**Task brief:** Every line from the one containing "0.997], [0, 1]];" to the one containing "around the middle" in the records below, both included, must be set down exactly, and no other line.
BEGIN Supplied data
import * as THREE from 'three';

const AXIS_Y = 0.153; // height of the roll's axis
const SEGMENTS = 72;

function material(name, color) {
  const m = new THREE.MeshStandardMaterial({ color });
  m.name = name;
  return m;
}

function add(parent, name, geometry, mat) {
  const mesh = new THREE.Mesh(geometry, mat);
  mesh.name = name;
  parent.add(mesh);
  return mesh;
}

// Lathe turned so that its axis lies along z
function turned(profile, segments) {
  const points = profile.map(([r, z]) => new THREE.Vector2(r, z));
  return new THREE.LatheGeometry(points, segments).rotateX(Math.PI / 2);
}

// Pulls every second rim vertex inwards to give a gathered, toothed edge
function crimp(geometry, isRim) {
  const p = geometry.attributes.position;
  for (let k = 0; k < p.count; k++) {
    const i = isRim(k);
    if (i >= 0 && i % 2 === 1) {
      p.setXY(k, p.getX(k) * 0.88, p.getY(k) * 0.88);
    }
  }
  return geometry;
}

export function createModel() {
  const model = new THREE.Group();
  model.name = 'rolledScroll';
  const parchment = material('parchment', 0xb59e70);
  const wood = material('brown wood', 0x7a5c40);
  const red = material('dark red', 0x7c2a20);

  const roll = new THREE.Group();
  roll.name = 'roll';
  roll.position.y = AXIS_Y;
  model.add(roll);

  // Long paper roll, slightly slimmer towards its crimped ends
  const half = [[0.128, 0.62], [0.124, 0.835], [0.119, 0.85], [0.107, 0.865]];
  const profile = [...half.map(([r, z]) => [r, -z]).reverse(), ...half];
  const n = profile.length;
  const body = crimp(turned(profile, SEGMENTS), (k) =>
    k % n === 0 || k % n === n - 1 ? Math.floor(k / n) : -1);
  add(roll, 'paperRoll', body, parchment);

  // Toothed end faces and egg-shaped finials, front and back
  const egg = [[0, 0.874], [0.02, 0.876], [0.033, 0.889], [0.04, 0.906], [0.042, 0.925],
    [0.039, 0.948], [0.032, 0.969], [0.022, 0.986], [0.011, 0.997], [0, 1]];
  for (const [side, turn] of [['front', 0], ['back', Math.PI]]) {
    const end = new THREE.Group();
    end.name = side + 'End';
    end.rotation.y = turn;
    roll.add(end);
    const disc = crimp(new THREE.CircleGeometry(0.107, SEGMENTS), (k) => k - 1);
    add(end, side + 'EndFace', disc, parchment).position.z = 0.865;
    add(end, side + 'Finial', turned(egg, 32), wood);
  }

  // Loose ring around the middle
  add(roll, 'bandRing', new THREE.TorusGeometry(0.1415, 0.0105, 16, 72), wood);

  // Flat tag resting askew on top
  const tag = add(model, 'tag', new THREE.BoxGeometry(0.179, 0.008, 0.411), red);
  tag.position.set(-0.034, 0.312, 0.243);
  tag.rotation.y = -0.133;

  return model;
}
END Supplied data
**Exercise output:**
    [0.039, 0.948], [0.032, 0.969], [0.022, 0.986], [0.011, 0.997], [0, 1]];
  for (const [side, turn] of [['front', 0], ['back', Math.PI]]) {
    const end = new THREE.Group();
    end.name = side + 'End';
    end.rotation.y = turn;
    roll.add(end);
    const disc = crimp(new THREE.CircleGeometry(0.107, SEGMENTS), (k) => k - 1);
    add(end, side + 'EndFace', disc, parchment).position.z = 0.865;
    add(end, side + 'Finial', turned(egg, 32), wood);
  }

  // Loose ring around the middle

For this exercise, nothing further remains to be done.